Objectives | To investigate the association between religious involvement and cognitive functioning at the intersections of race–ethnicity and gender among midlife and older adults, and to determine if psychosocial factors help explain this relationship.
Method | The sample included 14,037 adults aged 50+ from the Health and Retirement Study (HRS). We utilized measures from the HRS 2010 and 2012 Core interviews and Leave-Behind questionnaires and estimated our models using linear regression.
Results | Compared to individuals who frequently attended religious services, infrequent religious service attendance was related to poorer cognitive functioning. Religiosity was inversely associated with cognitive functioning at baseline, but the relationship varied by race/gender subgroup. Greater religiosity was associated with better cognitive functioning among Black women, but lower cognitive functioning among White men and women. Psychosocial factors did little to explain the inverse association between religiosity and cognitive functioning.
Discussion | Results suggest the association between religious involvement and cognitive functioning is varied and complex, and largely dependent on important social identities.

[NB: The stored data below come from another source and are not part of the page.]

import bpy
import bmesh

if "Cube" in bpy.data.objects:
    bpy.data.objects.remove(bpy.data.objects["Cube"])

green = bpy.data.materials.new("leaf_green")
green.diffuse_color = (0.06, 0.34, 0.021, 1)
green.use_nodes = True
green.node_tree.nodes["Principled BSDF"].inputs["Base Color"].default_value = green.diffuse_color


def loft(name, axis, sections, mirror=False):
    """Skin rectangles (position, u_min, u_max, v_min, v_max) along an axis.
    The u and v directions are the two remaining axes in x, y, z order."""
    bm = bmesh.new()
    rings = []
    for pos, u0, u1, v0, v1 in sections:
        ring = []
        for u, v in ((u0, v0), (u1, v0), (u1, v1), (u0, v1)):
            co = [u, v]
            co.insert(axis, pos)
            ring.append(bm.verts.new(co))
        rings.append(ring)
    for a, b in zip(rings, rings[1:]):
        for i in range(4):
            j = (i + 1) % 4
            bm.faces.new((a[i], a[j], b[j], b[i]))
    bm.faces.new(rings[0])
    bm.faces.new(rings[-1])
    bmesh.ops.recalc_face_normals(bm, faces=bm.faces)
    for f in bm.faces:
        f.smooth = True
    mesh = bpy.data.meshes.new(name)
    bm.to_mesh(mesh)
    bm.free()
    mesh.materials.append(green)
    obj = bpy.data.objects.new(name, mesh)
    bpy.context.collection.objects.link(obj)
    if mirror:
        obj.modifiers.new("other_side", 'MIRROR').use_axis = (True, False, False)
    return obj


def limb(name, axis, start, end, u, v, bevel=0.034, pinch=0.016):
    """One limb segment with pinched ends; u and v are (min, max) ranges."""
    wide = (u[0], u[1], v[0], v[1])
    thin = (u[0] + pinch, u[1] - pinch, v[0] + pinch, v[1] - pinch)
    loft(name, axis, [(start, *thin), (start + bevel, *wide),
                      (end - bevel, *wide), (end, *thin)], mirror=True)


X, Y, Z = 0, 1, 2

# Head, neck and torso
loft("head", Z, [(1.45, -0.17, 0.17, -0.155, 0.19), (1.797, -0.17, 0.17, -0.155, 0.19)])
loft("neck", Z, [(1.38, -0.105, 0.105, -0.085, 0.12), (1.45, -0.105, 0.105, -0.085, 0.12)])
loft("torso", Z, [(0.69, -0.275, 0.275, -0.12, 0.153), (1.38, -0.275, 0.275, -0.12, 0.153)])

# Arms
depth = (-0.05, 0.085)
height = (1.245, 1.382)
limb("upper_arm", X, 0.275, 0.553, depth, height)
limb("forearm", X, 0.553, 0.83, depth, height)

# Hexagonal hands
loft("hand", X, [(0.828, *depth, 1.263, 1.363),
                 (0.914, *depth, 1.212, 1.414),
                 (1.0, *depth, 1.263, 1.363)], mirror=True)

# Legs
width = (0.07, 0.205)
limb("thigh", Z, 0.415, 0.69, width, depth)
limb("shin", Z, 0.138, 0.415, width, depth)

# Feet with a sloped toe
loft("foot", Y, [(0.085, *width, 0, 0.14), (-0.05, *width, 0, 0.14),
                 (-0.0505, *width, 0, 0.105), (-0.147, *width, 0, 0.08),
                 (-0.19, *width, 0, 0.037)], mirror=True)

The findings have important implications for investigating health-protective factors, like religious involvement, using an intersectional perspective.
This study was published in The Journals of Gerontology.